Work to complete: The answer must be the full listing, written out exactly.

Exercise material:
===

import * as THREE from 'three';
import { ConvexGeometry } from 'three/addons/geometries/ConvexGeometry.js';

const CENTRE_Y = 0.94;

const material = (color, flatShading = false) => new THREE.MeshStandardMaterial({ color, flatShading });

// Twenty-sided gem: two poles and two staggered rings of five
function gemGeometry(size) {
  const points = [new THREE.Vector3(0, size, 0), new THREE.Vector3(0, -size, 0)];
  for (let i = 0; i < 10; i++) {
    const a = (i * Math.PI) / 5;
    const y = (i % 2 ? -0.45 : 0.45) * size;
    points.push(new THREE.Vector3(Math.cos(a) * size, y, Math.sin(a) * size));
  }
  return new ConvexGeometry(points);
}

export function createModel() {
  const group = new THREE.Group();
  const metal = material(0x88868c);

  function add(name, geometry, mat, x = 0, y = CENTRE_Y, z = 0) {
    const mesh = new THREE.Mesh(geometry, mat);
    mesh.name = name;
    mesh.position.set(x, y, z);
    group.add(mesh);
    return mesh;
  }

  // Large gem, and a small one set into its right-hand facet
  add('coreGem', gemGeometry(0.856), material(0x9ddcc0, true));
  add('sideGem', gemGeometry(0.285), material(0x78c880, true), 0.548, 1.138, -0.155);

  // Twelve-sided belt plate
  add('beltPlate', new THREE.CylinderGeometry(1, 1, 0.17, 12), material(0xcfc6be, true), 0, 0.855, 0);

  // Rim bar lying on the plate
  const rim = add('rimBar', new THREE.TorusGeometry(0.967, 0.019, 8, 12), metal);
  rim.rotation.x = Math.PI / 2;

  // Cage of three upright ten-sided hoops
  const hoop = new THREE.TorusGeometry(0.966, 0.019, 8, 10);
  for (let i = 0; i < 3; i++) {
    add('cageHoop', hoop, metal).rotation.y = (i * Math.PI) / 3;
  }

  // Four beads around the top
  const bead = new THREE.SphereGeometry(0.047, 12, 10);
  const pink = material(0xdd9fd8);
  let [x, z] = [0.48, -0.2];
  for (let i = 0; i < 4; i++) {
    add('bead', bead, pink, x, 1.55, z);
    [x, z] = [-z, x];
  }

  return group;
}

===

Task answer:
import * as THREE from 'three';
import { ConvexGeometry } from 'three/addons/geometries/ConvexGeometry.js';

const CENTRE_Y = 0.94;

const material = (color, flatShading = false) => new THREE.MeshStandardMaterial({ color, flatShading });

// Twenty-sided gem: two poles and two staggered rings of five
function gemGeometry(size) {
  const points = [new THREE.Vector3(0, size, 0), new THREE.Vector3(0, -size, 0)];
  for (let i = 0; i < 10; i++) {
    const a = (i * Math.PI) / 5;
    const y = (i % 2 ? -0.45 : 0.45) * size;
    points.push(new THREE.Vector3(Math.cos(a) * size, y, Math.sin(a) * size));
  }
  return new ConvexGeometry(points);
}

export function createModel() {
  const group = new THREE.Group();
  const metal = material(0x88868c);

  function add(name, geometry, mat, x = 0, y = CENTRE_Y, z = 0) {
    const mesh = new THREE.Mesh(geometry, mat);
    mesh.name = name;
    mesh.position.set(x, y, z);
    group.add(mesh);
    return mesh;
  }

  // Large gem, and a small one set into its right-hand facet
  add('coreGem', gemGeometry(0.856), material(0x9ddcc0, true));
  add('sideGem', gemGeometry(0.285), material(0x78c880, true), 0.548, 1.138, -0.155);

  // Twelve-sided belt plate
  add('beltPlate', new THREE.CylinderGeometry(1, 1, 0.17, 12), material(0xcfc6be, true), 0, 0.855, 0);

  // Rim bar lying on the plate
  const rim = add('rimBar', new THREE.TorusGeometry(0.967, 0.019, 8, 12), metal);
  rim.rotation.x = Math.PI / 2;

  // Cage of three upright ten-sided hoops
  const hoop = new THREE.TorusGeometry(0.966, 0.019, 8, 10);
  for (let i = 0; i < 3; i++) {
    add('cageHoop', hoop, metal).rotation.y = (i * Math.PI) / 3;
  }

  // Four beads around the top
  const bead = new THREE.SphereGeometry(0.047, 12, 10);
  const pink = material(0xdd9fd8);
  let [x, z] = [0.48, -0.2];
  for (let i = 0; i < 4; i++) {
    add('bead', bead, pink, x, 1.55, z);
    [x, z] = [-z, x];
  }

  return group;
}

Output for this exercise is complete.